#5 Inexpensive Domestic Harwoods
Domestic hardwoods tend to provide a good “value for your money” flooring because you're getting all the benefits of hardwood without paying the high price of an exotic or rare wood floor. For greater durability, look for ones with a high Jenka rating like Hickory, Pecan, Hard Maple or White Oak.
#6 New Particle Board and Paint
new particle board and paint is all right as a cheap option if you don't intend to stay for long in your current location, but be aware that a lot of people hate this option because it is very vulnerable to water damage. If you already have particle board flooring in your home, have the floor and the surface underneath inspected for possible deterioration before you do anything.

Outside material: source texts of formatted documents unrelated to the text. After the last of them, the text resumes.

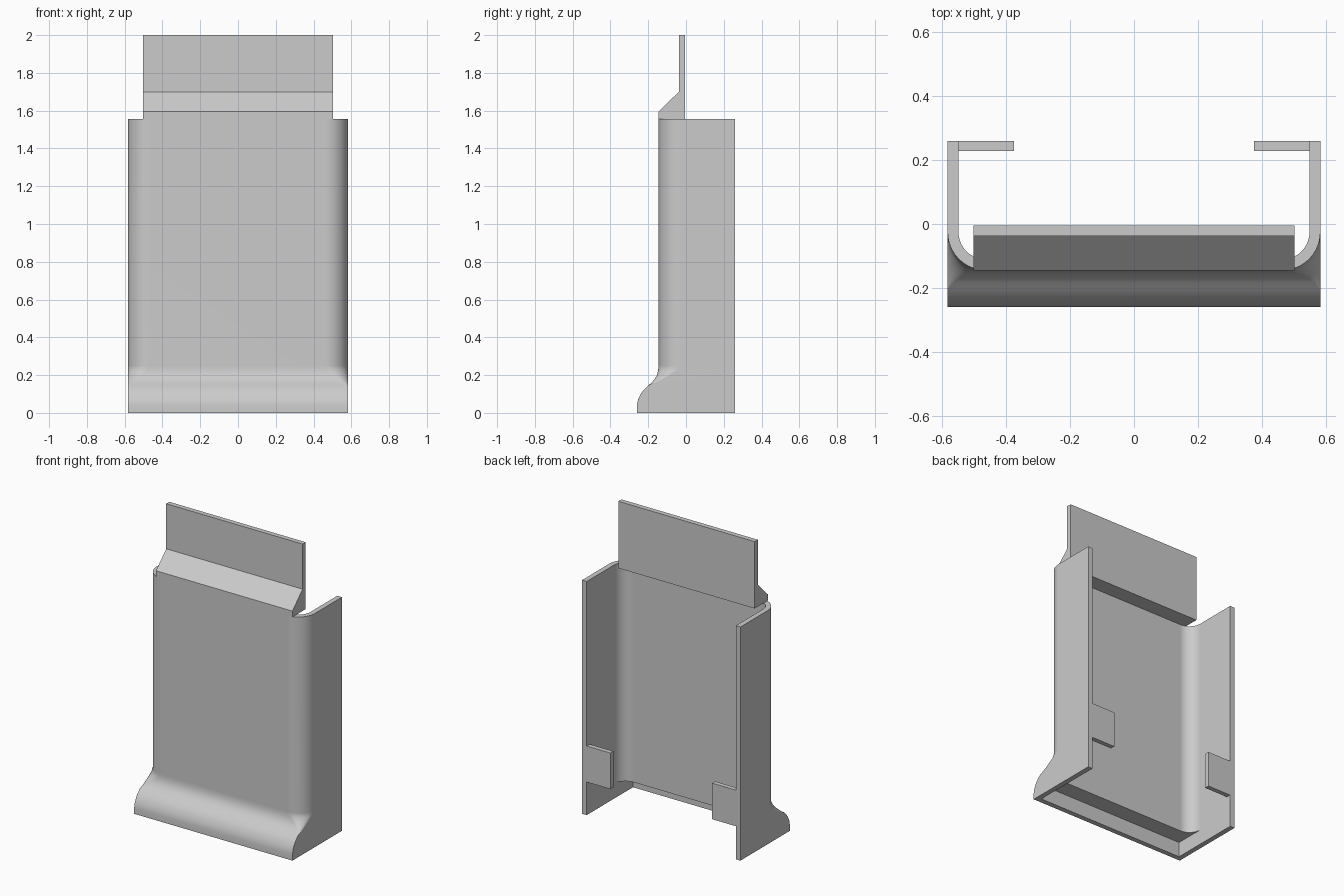
import bpy, bmesh, math
from mathutils import Vector

if "Cube" in bpy.data.objects:
    bpy.data.objects.remove(bpy.data.objects["Cube"])

HALF, BACK, TOP, WALL, FRONT = 0.583, 0.26, 1.555, 0.034, -0.145

grey = bpy.data.materials.new("plain grey")
grey.use_nodes = True
grey.diffuse_color = (0.6, 0.6, 0.6, 1)
grey.node_tree.nodes["Principled BSDF"].inputs["Base Color"].default_value = (0.6, 0.6, 0.6, 1)


def plan(half, front, back, r, z, steps=10):
    """Plan outline with two rounded front corners."""
    r = max(r, 0.001)
    right = [Vector((half - r + r * math.cos(a), front + r - r * math.sin(a), z))
             for a in (math.pi / 2 * i / steps for i in range(steps + 1))]
    left = [Vector((-p.x, p.y, z)) for p in reversed(right)]
    return [Vector((half, back, z))] + right + left + [Vector((-half, back, z))]


def loft(name, rings):
    """Closed solid skinned through matching rings."""
    bm = bmesh.new()
    loops = [[bm.verts.new(p) for p in ring] for ring in rings]
    n = len(loops[0])
    for low, high in zip(loops, loops[1:]):
        for i in range(n):
            j = (i + 1) % n
            bm.faces.new((low[i], low[j], high[j], high[i]))
    bm.faces.new(loops[0])
    bm.faces.new(loops[-1])
    bmesh.ops.recalc_face_normals(bm, faces=bm.faces)
    mesh = bpy.data.meshes.new(name)
    bm.to_mesh(mesh)
    bm.free()
    mesh.materials.append(grey)
    ob = bpy.data.objects.new(name, mesh)
    bpy.context.collection.objects.link(ob)
    return ob


def box(name, x0, x1, y0, y1, z0, z1):
    return loft(name, [[Vector(p) for p in ((x0, y0, z), (x1, y0, z), (x1, y1, z), (x0, y1, z))]
                       for z in (z0, z1)])


# Outer cover: flared foot blending into a panel with rounded corners
sections = [(0, -0.26, 0), (0.04, -0.26, 0), (0.07, -0.254, 0), (0.1, -0.24, 0),
            (0.122, -0.224, 0), (0.143, -0.203, 0), (0.16, -0.182, 0.02),
            (0.18, -0.165, 0.045), (0.2, -0.154, 0.07), (0.222, -0.148, 0.1),
            (0.25, FRONT, 0.12), (TOP, FRONT, 0.12)]
cover = loft("cover", [plan(HALF, f, BACK, r, z) for z, f, r in sections])

# Hollow interior, open at the back, top and bottom
inside = HALF - WALL
cutters = [
    loft("channel_cutter", [plan(inside, FRONT + WALL, 0.5, 0.086, z) for z in (-0.2, 2.2)]),
    box("foot_cutter", -inside, inside, -0.226, 0.4, -0.1, 0.1),
]
bpy.context.view_layer.objects.active = cover
for cutter in cutters:
    mod = cover.modifiers.new(cutter.name, "BOOLEAN")
    mod.operation, mod.solver, mod.object = "DIFFERENCE", "EXACT", cutter
    bpy.ops.object.modifier_apply(modifier=mod.name)
    bpy.data.objects.remove(cutter)

bpy.ops.object.select_all(action="DESELECT")
cover.select_set(True)
bpy.ops.object.shade_smooth_by_angle(angle=math.radians(32))
weighted = cover.modifiers.new("weighted_normals", "WEIGHTED_NORMAL")
weighted.keep_sharp = True

# Upper mounting plate with a sloped shoulder
side = [(FRONT, TOP), (FRONT, 1.595), (-0.038, 1.7), (-0.038, 2), (-0.005, 2), (-0.005, TOP)]
loft("mounting_plate", [[Vector((x, y, z)) for y, z in side] for x in (-0.502, 0.502)])

# Rear clip tabs
for name, s in (("left_clip_tab", 1), ("right_clip_tab", -1)):
    xs = sorted((s * 0.375, s * inside))
    box(name, *xs, BACK - 0.031, BACK, 0.22, 0.46)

#7 Old Bricks
Old bricks can sometimes be salvaged from a demolition site, cleaned up and sealed against possible water damage to use as your flooring if you make friends with the construction workers. Just be aware that they often have to deal with liability issues with people who might take risks while looking for cheap construction materials.
#8 Rubber Tile Flooring

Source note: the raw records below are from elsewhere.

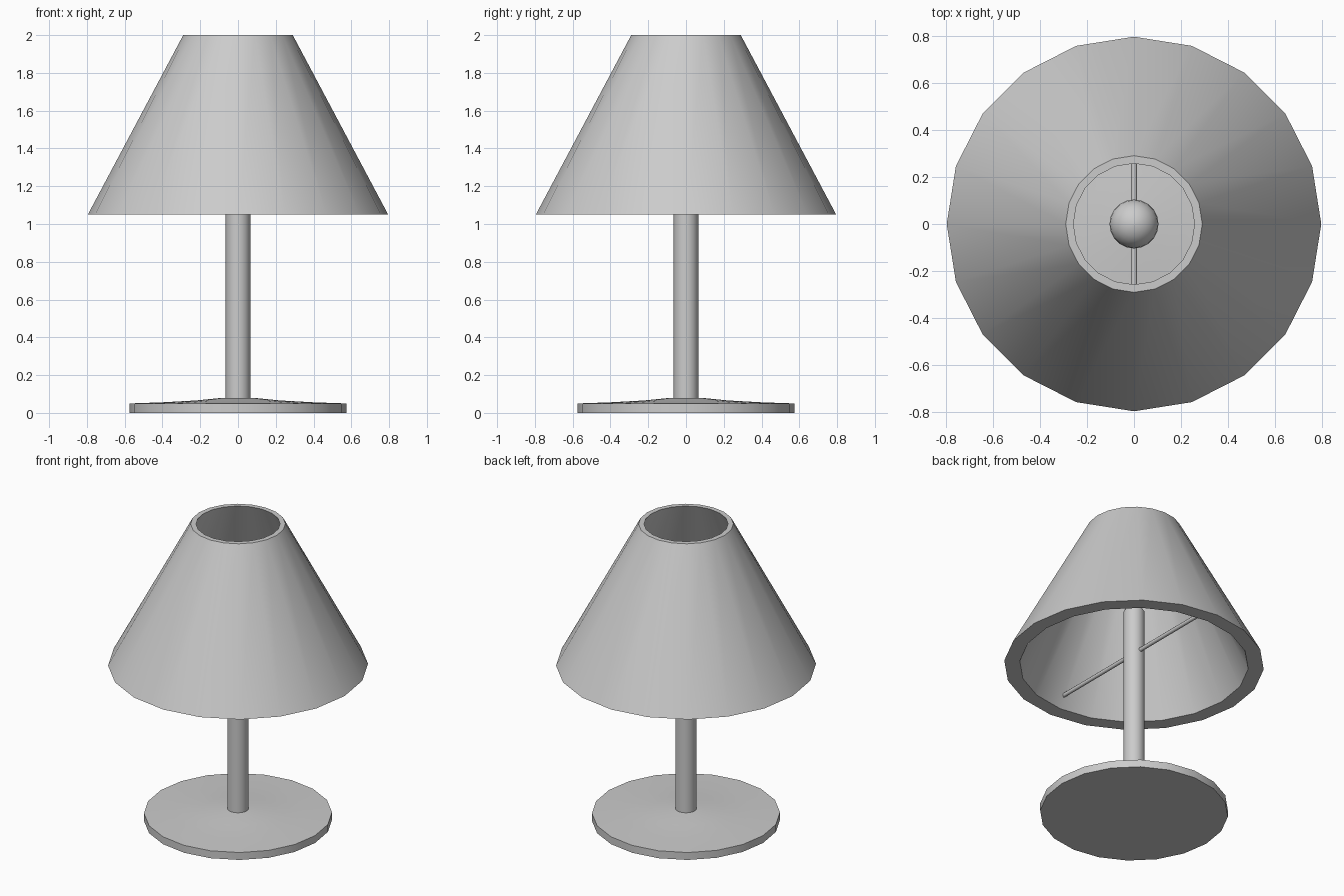
import bpy, bmesh, math

if "Cube" in bpy.data.objects:
    bpy.data.objects.remove(bpy.data.objects["Cube"])


def finish(name, bm):
    bmesh.ops.recalc_face_normals(bm, faces=bm.faces)
    mesh = bpy.data.meshes.new(name)
    bm.to_mesh(mesh)
    bm.free()
    obj = bpy.data.objects.new(name, mesh)
    bpy.context.collection.objects.link(obj)
    bpy.ops.object.select_all(action='DESELECT')
    obj.select_set(True)
    bpy.context.view_layer.objects.active = obj
    bpy.ops.object.shade_smooth_by_angle(angle=math.radians(30))
    return obj


def lathe(name, profile, sides, closed=False):
    """Revolve (radius, z) points about z; open profiles get end caps."""
    bm = bmesh.new()
    rings = []
    for r, z in profile:
        rings.append([bm.verts.new((r * math.cos(2 * math.pi * i / sides),
                                    r * math.sin(2 * math.pi * i / sides), z))
                      for i in range(sides)])
    pairs = list(zip(rings, rings[1:]))
    if closed:
        pairs.append((rings[-1], rings[0]))
    for a, b in pairs:
        for i in range(sides):
            j = (i + 1) % sides
            bm.faces.new((a[i], a[j], b[j], b[i]))
    if not closed:
        bm.faces.new(rings[0])
        bm.faces.new(rings[-1])
    return finish(name, bm)


# Base disc with a gently raised centre
lathe("base", [(0.575, 0), (0.575, 0.05), (0.4, 0.056), (0.22, 0.066), (0.08, 0.08)], 20)

# Post with a chamfered top
lathe("post", [(0.065, 0.04), (0.065, 1.42), (0.047, 1.45)], 20)

# Bulb: narrow neck swelling into a round head
head = [(0.104 * math.cos(math.radians(a)), 1.63 + 0.104 * math.sin(math.radians(a)))
        for a in range(-45, 90, 15)]
lathe("bulb", [(0.045, 1.44), (0.045, 1.51)] + head + [(0.004, 1.734)], 20)

# Hollow conical shade with a thick wall
lathe("shade", [(0.795, 1.05), (0.29, 2.0), (0.257, 2.0), (0.70, 1.05)], 20, closed=True)

# Thin rods holding the shade on both sides of the post
for name, side in (("support_rod_front", -1), ("support_rod_back", 1)):
    bpy.ops.mesh.primitive_cylinder_add(vertices=10, radius=0.013, depth=0.64,
                                        location=(0, side * 0.36, 1.13),
                                        rotation=(math.pi / 2, 0, 0))
    bpy.context.object.name = name
    bpy.ops.object.shade_smooth_by_angle(angle=math.radians(40))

Rubber tile flooring can work well in a home with a contemporary look if you want to aim for an industrial look that doesn't look too terribly commercial. This is primarily a “niche” option that might not be to everyone's tastes, though.
#9 Large Area Rugs
Large area rugs might work for situations where you've already removed a badly damaged floor, your subflooring is still in good condition and you haven't made a decision about what you want in a floor yet. Just don't make this your permanent choice because your subfloor was never meant to be directly walked on.
Recycled or Salvaged Materials
Recycled or salvaged materials can actually be pretty cheap and stylish. Some people have created their own flooring by saving spare change, wine corks or bottle caps. A lot of flooring installation professionals don't like dealing with salvaged materials, though, so make friends with somebody who's pretty handy with DIY home improvement projects if you aren't already a very handy person yourself.
If you want to save even more money on the flooring installation, we recommend that you choose options that are DIY-friendly. Laminate is pretty easy to install if you can establish a straight line.
Vinyl can give you options for peel-and-stick installations. Tile and hardwood both require special tools and are tough for beginners to work with, though. So while saving money on your new flooring, be sure to shop like a smart consumer so you can get good value for your money on both the flooring material and the installation.